*** MATERIAL FOR THIS TASK ***

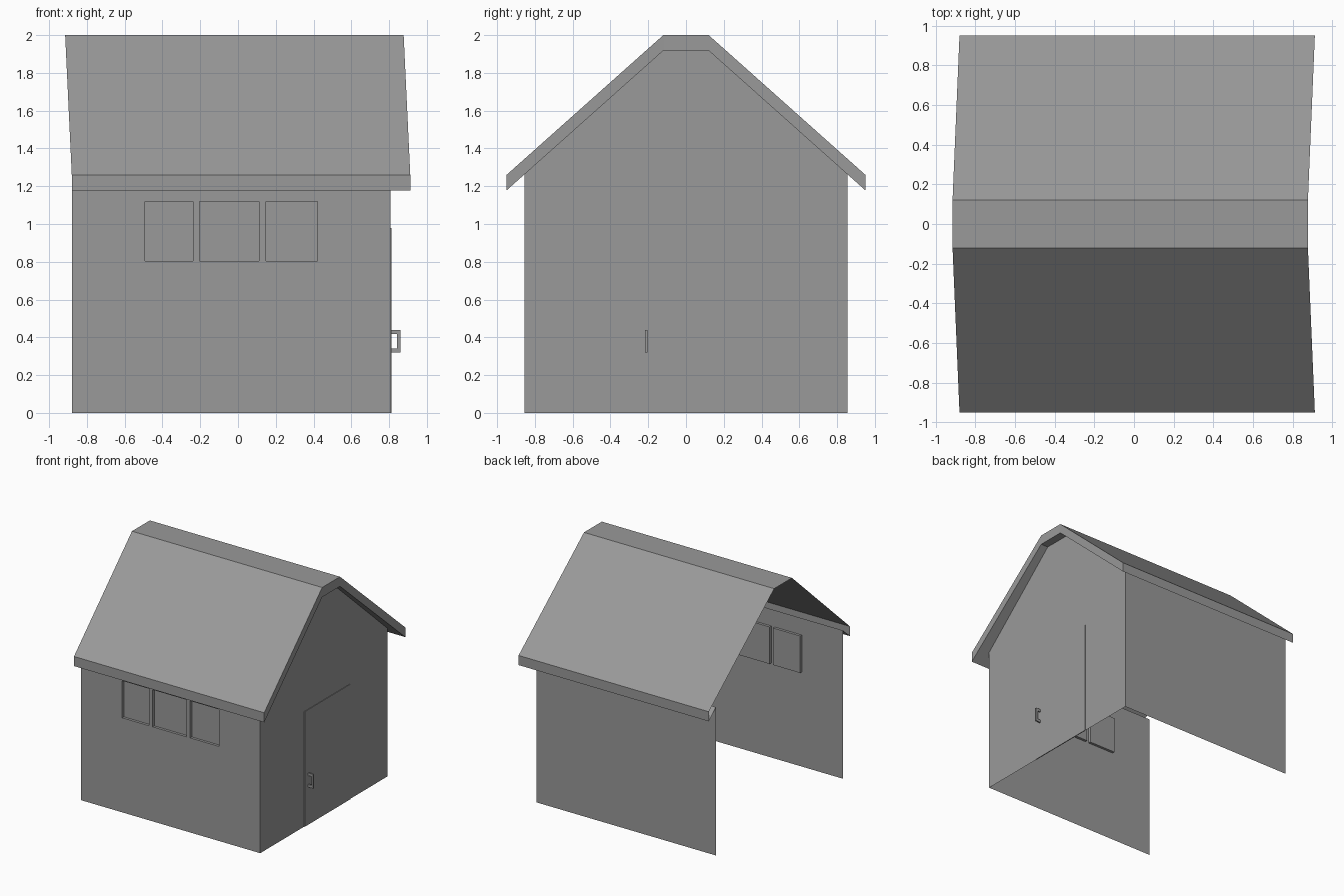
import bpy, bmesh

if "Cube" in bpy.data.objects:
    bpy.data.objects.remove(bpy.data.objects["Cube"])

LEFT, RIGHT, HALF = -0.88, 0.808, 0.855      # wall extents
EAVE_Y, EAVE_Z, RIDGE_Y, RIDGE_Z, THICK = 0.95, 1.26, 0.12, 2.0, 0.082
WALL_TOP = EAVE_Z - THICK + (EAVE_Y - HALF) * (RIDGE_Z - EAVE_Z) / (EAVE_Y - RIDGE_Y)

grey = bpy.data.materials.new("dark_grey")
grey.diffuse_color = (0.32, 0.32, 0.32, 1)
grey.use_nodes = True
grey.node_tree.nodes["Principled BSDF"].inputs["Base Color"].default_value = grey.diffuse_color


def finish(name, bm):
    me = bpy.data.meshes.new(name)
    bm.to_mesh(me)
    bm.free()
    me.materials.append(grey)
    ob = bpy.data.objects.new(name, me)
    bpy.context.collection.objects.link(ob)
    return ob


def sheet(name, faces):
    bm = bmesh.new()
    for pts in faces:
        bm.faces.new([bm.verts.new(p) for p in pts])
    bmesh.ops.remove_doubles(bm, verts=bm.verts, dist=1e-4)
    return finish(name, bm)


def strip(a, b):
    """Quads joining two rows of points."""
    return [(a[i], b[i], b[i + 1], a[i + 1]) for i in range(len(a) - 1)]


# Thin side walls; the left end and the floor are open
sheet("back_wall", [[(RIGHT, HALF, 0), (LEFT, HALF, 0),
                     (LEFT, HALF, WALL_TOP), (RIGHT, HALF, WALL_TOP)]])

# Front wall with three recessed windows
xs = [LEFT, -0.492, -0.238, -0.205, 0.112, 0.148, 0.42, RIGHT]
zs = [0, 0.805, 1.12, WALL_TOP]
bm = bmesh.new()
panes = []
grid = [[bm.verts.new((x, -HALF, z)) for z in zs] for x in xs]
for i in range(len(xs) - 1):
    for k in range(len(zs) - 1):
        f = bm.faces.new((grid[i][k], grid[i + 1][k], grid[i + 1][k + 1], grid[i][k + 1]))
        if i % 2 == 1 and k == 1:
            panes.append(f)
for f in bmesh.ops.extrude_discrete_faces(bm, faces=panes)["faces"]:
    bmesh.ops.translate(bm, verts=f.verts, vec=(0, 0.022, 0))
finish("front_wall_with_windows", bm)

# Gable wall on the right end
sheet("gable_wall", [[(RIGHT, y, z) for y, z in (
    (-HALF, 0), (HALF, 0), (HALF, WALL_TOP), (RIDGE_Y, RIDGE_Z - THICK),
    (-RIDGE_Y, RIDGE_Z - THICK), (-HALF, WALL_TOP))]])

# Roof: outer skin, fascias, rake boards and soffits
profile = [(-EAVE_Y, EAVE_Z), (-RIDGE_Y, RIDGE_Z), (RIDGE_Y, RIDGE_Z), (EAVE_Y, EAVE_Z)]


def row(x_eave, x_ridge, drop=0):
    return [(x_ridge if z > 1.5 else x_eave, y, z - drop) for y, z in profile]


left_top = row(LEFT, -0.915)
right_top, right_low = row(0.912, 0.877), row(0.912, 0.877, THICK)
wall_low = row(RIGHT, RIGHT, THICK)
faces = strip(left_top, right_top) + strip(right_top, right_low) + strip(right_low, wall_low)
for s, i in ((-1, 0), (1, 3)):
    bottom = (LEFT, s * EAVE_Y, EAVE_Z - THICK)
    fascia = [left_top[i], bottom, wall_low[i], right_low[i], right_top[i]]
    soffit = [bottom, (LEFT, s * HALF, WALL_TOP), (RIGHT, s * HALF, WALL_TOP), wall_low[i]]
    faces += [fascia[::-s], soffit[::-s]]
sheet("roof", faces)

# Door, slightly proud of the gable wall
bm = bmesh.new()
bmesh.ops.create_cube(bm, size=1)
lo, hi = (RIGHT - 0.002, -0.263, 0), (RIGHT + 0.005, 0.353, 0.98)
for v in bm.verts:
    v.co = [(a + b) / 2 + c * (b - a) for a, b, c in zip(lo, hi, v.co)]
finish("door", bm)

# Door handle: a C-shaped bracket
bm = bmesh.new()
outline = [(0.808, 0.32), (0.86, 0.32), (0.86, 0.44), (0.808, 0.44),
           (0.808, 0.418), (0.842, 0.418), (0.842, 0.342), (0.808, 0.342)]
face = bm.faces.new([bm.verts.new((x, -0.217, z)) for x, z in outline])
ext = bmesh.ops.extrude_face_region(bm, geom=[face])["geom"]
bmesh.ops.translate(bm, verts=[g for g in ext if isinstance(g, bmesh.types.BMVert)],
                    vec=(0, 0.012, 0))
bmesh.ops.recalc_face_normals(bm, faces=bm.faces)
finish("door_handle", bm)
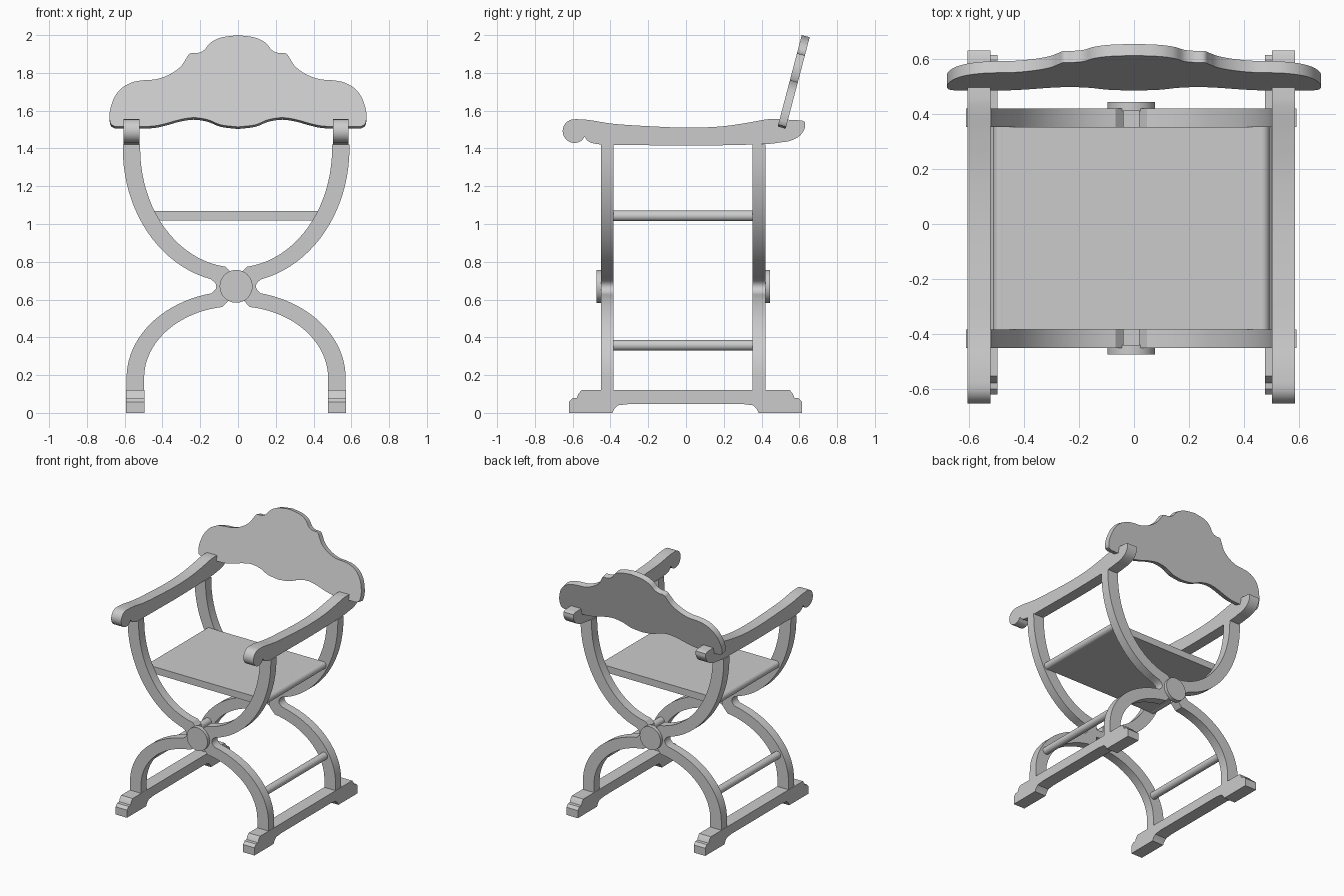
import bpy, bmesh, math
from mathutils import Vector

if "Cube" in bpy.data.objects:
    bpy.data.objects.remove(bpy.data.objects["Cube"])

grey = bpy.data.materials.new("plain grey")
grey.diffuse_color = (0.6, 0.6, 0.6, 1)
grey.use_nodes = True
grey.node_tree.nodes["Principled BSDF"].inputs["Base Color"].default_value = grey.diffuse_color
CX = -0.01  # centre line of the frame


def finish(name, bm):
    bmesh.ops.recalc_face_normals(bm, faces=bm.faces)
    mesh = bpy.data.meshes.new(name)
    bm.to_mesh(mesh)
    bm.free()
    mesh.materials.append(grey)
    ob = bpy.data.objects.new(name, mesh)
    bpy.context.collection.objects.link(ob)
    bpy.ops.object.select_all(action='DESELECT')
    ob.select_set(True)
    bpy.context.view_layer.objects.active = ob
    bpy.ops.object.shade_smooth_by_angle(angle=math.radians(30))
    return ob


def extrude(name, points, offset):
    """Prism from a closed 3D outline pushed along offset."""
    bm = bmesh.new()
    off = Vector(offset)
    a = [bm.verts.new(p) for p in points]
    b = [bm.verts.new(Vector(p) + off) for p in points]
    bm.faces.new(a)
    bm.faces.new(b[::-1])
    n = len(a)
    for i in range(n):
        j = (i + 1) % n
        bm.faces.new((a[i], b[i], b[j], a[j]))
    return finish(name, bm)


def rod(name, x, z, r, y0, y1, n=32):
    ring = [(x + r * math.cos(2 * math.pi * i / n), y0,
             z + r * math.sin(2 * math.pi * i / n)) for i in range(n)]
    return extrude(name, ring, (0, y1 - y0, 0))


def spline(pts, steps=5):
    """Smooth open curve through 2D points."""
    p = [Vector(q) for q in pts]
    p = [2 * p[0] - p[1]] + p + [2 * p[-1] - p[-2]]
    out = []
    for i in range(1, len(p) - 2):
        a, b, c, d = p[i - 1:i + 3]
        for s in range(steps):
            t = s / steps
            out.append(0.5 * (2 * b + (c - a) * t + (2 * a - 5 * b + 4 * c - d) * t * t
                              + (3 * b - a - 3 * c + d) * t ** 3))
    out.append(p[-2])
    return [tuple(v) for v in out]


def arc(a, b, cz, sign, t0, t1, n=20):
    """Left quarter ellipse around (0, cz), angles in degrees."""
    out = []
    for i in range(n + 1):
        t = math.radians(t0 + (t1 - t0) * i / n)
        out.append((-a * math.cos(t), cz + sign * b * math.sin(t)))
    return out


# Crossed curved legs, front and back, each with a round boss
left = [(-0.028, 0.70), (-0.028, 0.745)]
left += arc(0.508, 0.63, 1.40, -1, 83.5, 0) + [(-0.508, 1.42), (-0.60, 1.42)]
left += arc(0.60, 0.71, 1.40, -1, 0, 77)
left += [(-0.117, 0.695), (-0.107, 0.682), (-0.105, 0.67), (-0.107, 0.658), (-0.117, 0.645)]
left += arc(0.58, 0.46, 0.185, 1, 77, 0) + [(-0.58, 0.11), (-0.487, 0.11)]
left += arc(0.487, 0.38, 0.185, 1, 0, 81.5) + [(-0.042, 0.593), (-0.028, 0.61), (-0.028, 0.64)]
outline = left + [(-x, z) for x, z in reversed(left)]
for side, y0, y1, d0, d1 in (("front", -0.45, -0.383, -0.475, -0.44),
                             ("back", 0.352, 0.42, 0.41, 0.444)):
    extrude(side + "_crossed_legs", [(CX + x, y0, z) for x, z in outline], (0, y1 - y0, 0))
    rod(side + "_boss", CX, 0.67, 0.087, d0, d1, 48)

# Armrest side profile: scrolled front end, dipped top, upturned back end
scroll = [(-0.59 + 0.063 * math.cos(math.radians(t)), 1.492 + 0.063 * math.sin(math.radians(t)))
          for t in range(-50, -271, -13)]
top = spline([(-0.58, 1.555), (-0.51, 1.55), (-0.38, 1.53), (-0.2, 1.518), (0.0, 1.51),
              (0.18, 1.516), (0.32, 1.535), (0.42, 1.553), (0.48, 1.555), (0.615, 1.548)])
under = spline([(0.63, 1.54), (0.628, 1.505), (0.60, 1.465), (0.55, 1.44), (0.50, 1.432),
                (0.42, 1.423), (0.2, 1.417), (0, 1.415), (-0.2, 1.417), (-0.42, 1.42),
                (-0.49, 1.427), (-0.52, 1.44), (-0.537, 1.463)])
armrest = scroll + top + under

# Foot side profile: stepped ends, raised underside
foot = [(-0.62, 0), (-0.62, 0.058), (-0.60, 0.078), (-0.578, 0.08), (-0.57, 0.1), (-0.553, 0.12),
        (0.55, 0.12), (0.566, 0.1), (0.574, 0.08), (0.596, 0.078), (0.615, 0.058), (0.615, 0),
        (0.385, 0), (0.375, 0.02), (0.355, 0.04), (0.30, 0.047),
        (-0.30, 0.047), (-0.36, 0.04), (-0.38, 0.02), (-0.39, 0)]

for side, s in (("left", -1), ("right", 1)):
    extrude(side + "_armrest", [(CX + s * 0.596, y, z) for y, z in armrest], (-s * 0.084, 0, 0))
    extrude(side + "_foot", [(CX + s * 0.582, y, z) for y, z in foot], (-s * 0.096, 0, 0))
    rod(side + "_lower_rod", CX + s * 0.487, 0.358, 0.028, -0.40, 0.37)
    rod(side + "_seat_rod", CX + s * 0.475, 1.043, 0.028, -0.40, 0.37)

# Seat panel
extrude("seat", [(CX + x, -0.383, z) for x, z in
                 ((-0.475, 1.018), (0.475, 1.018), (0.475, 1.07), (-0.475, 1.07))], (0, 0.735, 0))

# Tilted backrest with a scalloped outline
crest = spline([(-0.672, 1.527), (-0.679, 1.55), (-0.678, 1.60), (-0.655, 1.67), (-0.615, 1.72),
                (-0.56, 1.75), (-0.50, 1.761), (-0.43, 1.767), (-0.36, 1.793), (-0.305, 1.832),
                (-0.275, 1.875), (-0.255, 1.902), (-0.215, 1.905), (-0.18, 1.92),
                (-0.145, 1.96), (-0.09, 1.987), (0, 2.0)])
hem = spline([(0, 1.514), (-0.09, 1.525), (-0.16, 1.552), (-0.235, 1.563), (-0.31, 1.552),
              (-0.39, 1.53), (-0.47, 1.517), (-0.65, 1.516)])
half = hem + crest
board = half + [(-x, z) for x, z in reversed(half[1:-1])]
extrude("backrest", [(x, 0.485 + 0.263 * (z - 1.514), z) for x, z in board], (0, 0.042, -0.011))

*** End of MATERIAL FOR THIS TASK ***

* [TASK TO COMPLETE]: The answer must be the lines above, word for word, from the first one through the line with "for i in range(len(xs)", pictures excluded.

* [FINAL ANSWER]:
import bpy, bmesh

if "Cube" in bpy.data.objects:
    bpy.data.objects.remove(bpy.data.objects["Cube"])

LEFT, RIGHT, HALF = -0.88, 0.808, 0.855      # wall extents
EAVE_Y, EAVE_Z, RIDGE_Y, RIDGE_Z, THICK = 0.95, 1.26, 0.12, 2.0, 0.082
WALL_TOP = EAVE_Z - THICK + (EAVE_Y - HALF) * (RIDGE_Z - EAVE_Z) / (EAVE_Y - RIDGE_Y)

grey = bpy.data.materials.new("dark_grey")
grey.diffuse_color = (0.32, 0.32, 0.32, 1)
grey.use_nodes = True
grey.node_tree.nodes["Principled BSDF"].inputs["Base Color"].default_value = grey.diffuse_color


def finish(name, bm):
    me = bpy.data.meshes.new(name)
    bm.to_mesh(me)
    bm.free()
    me.materials.append(grey)
    ob = bpy.data.objects.new(name, me)
    bpy.context.collection.objects.link(ob)
    return ob


def sheet(name, faces):
    bm = bmesh.new()
    for pts in faces:
        bm.faces.new([bm.verts.new(p) for p in pts])
    bmesh.ops.remove_doubles(bm, verts=bm.verts, dist=1e-4)
    return finish(name, bm)


def strip(a, b):
    """Quads joining two rows of points."""
    return [(a[i], b[i], b[i + 1], a[i + 1]) for i in range(len(a) - 1)]


# Thin side walls; the left end and the floor are open
sheet("back_wall", [[(RIGHT, HALF, 0), (LEFT, HALF, 0),
                     (LEFT, HALF, WALL_TOP), (RIGHT, HALF, WALL_TOP)]])

# Front wall with three recessed windows
xs = [LEFT, -0.492, -0.238, -0.205, 0.112, 0.148, 0.42, RIGHT]
zs = [0, 0.805, 1.12, WALL_TOP]
bm = bmesh.new()
panes = []
grid = [[bm.verts.new((x, -HALF, z)) for z in zs] for x in xs]
for i in range(len(xs) - 1):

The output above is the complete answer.